YOUR ASSIGNMENT
Starting at the top of the entries, restate word for word each line up to and including the one with "ob = bpy.data.objects.new(name, mesh)".

Data extracted from a collection
###

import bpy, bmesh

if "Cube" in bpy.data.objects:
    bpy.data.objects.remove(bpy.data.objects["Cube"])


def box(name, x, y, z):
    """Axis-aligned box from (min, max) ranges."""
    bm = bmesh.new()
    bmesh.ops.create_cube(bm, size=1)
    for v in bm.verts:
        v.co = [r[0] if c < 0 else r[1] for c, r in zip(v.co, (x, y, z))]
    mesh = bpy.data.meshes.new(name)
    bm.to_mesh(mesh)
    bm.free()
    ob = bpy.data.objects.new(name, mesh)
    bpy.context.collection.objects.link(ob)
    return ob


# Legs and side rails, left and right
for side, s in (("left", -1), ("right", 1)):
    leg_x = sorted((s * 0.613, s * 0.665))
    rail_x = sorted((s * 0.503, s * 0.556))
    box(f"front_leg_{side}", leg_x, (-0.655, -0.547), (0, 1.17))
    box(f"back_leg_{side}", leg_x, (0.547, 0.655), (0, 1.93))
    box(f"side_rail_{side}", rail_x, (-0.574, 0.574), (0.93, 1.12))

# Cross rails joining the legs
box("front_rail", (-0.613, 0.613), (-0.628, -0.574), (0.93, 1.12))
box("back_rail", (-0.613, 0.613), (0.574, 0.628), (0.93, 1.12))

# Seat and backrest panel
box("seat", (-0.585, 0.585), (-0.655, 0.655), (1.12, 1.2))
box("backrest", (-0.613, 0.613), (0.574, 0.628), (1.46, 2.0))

###

RESPONSE TO THE TASK
import bpy, bmesh

if "Cube" in bpy.data.objects:
    bpy.data.objects.remove(bpy.data.objects["Cube"])


def box(name, x, y, z):
    """Axis-aligned box from (min, max) ranges."""
    bm = bmesh.new()
    bmesh.ops.create_cube(bm, size=1)
    for v in bm.verts:
        v.co = [r[0] if c < 0 else r[1] for c, r in zip(v.co, (x, y, z))]
    mesh = bpy.data.meshes.new(name)
    bm.to_mesh(mesh)
    bm.free()
    ob = bpy.data.objects.new(name, mesh)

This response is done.